In the entries below, find every line holding the string "SPACING" and collect it.
───── DATA FOR THIS EXERCISE
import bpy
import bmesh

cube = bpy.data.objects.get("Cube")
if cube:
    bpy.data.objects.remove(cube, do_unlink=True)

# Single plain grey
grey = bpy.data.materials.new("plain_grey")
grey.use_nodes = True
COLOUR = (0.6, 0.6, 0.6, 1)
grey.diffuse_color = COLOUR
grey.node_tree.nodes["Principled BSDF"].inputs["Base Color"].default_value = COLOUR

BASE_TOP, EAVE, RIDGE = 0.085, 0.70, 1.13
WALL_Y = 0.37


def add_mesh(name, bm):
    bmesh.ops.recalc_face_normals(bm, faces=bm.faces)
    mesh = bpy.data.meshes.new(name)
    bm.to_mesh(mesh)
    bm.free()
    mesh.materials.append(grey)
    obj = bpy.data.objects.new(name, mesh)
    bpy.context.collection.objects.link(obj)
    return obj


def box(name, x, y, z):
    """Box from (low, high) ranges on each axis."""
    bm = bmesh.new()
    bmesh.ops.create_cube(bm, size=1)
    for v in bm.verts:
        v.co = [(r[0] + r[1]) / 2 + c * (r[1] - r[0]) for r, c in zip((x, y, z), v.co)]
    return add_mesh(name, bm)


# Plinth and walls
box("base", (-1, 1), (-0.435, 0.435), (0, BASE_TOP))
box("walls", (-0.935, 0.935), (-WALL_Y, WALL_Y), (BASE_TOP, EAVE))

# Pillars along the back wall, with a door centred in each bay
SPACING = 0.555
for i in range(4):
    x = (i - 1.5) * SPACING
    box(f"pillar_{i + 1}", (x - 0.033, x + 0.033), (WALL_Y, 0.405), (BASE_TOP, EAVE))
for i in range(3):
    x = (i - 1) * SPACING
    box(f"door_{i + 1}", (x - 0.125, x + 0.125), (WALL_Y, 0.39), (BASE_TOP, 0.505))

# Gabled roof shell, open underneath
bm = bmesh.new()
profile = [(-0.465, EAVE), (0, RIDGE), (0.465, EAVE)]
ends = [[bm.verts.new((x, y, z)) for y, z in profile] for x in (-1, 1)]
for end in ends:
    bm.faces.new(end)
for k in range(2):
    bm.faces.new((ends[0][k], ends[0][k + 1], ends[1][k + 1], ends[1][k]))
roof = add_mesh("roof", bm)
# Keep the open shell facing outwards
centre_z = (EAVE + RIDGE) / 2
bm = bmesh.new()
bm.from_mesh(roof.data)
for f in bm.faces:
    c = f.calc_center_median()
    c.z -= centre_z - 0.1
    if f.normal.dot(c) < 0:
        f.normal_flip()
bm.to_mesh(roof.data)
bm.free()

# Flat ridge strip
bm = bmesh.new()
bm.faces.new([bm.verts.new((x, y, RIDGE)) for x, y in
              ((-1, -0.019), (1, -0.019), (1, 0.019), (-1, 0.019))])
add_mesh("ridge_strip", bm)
──────────
───── DATA FOR THIS EXERCISE
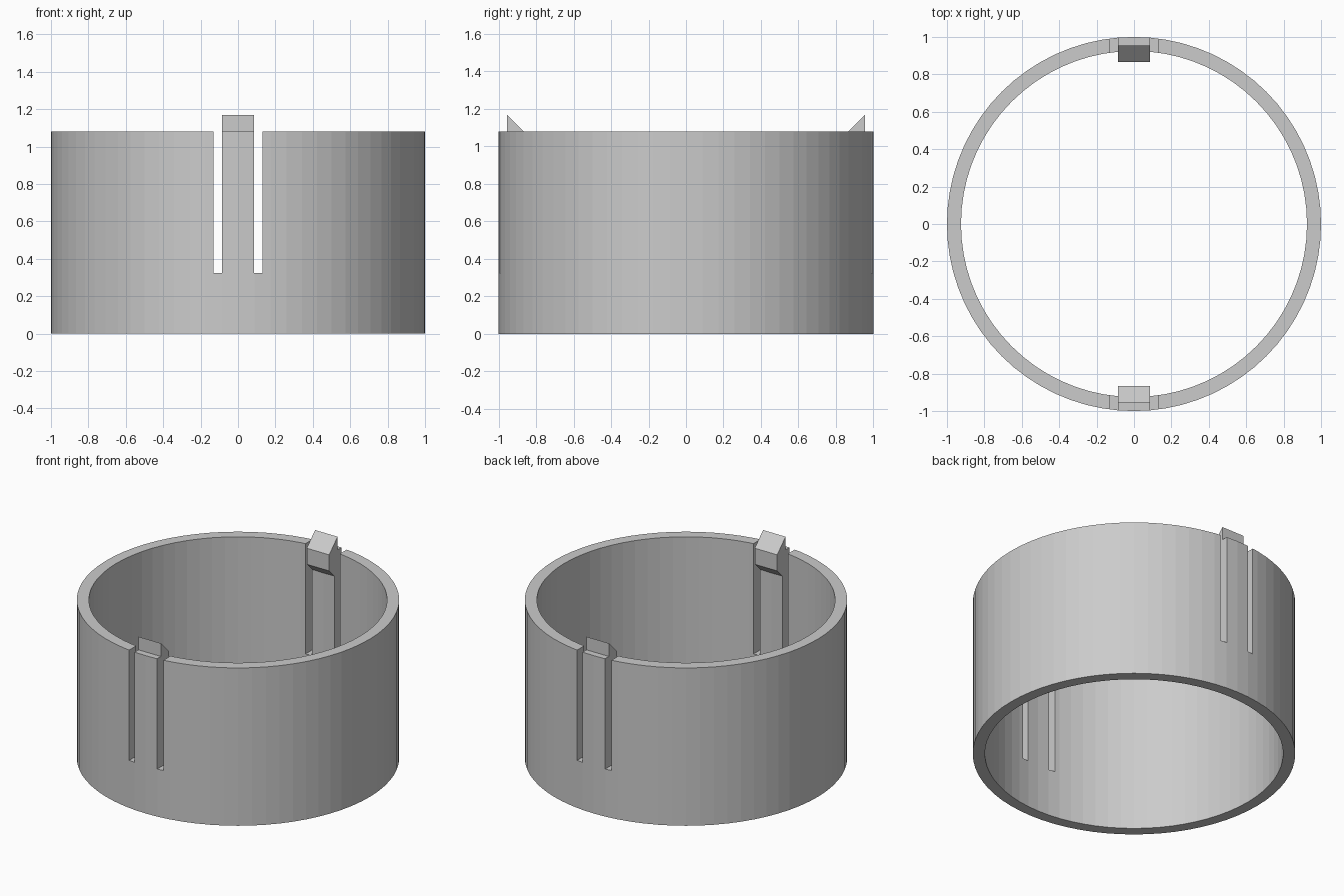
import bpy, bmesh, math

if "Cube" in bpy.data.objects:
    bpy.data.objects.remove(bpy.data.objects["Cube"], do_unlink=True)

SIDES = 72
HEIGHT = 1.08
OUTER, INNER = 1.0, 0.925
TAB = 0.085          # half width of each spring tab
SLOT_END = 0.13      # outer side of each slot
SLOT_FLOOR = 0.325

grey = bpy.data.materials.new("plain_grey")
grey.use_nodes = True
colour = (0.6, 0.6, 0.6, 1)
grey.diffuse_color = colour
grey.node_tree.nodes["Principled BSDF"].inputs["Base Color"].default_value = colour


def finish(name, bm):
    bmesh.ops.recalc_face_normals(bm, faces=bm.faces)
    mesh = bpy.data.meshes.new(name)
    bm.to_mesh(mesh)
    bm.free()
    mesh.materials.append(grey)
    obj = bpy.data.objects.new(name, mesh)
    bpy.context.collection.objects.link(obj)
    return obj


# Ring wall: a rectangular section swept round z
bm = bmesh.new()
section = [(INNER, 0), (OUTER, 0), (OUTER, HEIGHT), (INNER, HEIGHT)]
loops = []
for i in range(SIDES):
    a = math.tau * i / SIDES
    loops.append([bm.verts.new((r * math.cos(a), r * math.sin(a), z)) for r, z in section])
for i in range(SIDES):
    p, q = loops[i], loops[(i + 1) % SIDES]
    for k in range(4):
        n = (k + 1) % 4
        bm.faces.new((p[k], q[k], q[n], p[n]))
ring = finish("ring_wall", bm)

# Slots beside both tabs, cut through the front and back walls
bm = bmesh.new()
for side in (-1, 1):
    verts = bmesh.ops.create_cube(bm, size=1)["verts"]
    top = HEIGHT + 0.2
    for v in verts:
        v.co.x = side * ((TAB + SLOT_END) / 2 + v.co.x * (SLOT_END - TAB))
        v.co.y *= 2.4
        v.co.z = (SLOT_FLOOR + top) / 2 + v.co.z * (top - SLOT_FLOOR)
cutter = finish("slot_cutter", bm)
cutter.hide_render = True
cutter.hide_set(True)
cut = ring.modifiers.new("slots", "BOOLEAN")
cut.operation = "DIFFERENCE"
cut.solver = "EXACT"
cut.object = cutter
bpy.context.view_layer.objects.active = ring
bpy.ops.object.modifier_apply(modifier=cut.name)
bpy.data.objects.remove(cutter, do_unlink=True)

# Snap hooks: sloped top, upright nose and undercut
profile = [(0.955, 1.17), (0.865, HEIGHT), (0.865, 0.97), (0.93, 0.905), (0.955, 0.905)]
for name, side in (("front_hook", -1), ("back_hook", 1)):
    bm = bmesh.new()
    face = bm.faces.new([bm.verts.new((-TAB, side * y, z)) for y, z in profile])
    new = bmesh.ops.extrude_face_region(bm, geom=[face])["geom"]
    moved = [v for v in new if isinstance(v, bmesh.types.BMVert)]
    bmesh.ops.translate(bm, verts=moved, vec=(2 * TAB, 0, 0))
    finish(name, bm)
──────────
TASK OUTPUT:
SPACING = 0.555
    x = (i - 1.5) * SPACING
    x = (i - 1) * SPACING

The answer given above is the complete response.